Dorm living can be good for people when they’re first starting, especially if they didn’t have to study in high school. The imposed structure of dorm life can be very helpful to new students first learning to focus on their work.

You Can Enjoy More Privacy

Life in a dorm can be very off-putting if you’ve always had your bed and bathroom. Sleeping next to a roommate may be a big adjustment, and if you’re a morning lark and you’re a night owl, it can lead to conflict.

The ability to get up when you choose to and enjoy some quiet time early in the day can be an incredible gift. For those who don’t have a high tolerance for company, dorm living can be incredibly stressful. Additionally, you and your roommate may have different concepts of cleanliness and organization. Even if you have similar living styles, dorm rooms are small and you may end up resenting your roomie.

Learn to Manage Your Time

Dorm life has a quiet time rule. Some dorms also have a “lights out” rule. You may be someone who loves to laugh with a friend to energize yourself before a late-night study session, you will have to learn to end the conversation and get to work.

If you are not taking any physical education classes, part of managing your time and your energy, you’ll need to build your own exercise time into each day. When you’re shopping for your next living space, make sure you check out the fitness area. Make sure you can get into the fitness area when it works with your schedule. You’ll soon get to know which neighbors at Auburn University off-campus housing are interested in healthy living.

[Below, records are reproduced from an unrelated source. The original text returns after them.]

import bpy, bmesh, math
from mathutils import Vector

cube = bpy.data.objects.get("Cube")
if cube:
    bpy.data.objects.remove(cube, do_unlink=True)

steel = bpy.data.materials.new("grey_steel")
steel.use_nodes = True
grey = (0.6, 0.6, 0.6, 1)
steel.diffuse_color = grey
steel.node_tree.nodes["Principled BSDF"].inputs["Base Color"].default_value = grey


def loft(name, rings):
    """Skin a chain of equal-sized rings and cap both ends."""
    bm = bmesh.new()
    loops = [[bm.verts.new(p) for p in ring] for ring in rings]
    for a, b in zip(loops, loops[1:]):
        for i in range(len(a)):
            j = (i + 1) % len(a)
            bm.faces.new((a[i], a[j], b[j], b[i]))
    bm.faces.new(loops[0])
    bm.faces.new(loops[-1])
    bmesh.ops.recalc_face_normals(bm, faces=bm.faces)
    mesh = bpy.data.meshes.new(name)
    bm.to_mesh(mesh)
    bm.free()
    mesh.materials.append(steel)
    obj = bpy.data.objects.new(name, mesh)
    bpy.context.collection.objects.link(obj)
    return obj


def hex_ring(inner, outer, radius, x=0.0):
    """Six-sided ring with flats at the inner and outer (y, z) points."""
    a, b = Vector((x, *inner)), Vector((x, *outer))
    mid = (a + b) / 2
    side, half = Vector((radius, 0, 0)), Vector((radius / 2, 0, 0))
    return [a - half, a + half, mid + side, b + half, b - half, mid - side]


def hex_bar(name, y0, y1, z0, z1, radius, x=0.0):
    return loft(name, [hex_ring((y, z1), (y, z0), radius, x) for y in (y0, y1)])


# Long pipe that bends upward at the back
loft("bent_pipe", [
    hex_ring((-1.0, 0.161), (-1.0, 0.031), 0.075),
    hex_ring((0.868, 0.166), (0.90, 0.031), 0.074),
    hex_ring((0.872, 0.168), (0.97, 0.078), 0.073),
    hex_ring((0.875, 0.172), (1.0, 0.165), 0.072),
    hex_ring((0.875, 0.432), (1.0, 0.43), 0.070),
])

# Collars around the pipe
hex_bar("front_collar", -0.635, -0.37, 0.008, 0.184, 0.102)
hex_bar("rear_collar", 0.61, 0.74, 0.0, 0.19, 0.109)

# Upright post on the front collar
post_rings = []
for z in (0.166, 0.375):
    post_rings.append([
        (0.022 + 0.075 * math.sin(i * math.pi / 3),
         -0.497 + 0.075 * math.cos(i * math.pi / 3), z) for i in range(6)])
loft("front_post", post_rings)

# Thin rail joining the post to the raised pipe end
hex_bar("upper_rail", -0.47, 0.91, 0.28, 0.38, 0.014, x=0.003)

Learn to Budget Your Money

In a dorm, once you’ve paid for housing your food will be easily available. If you’re in an apartment, you still need to fill up your refrigerator on your own. To that end, you will also need to learn to manage how you can pay your

  • electric bill
  • water bill
  • gas bill
  • laundry and dry cleaning

However, this bill-paying requirement is not necessarily a bad thing. For example, you may have a hard time ignoring the dessert bar in the cafeteria. You can protect yourself by shopping smart and ignoring the cookies and cake at the grocery store.

You Can Build Up a Household For After Graduation

After college, you’ll be working on your career. Heading into the real world means that you will need some furniture to function effectively. A dorm apartment couch can easily move with you into your new “I got a job!” apartment.

Once you settle into your next apartment with your student gear, you can slowly transition from college stuff to grown-up stuff. A college student who has learned to function on second hand or parent’s cast-off furniture, cookware, and dishes will be less likely to overspend when the offers start coming in once they’re working.

Will Learn to Adult

Part of adulting is learning who to spend time with for best results. The really fun friend who’s always ready to party is a wonderful contact, but they can make for a terrible roommate. The very kind friend who always helps out folks who are in trouble can be a joyful person, but the first time you wake up to a stranger on your couch while you stumble around in your pajamas may make you wish you didn’t have a roommate at all.

You’ll also learn some of the hard budget lessons that can crop up when you move out on your own. Yes, you’ll finally be making money. However, you may end up getting lots of credit card offers, car loan deals, and 6 months same as cash chances to buy new furniture. All of these come with a bill due each month. The student budgeting tips that you learned in your first college apartment may be all that you need to get your budget back under control.

Your college years are a time of great growth. To make sure that you make the best choices for your budget and your future lifestyle, consider rooming with an older student who can help guide you into the best choices.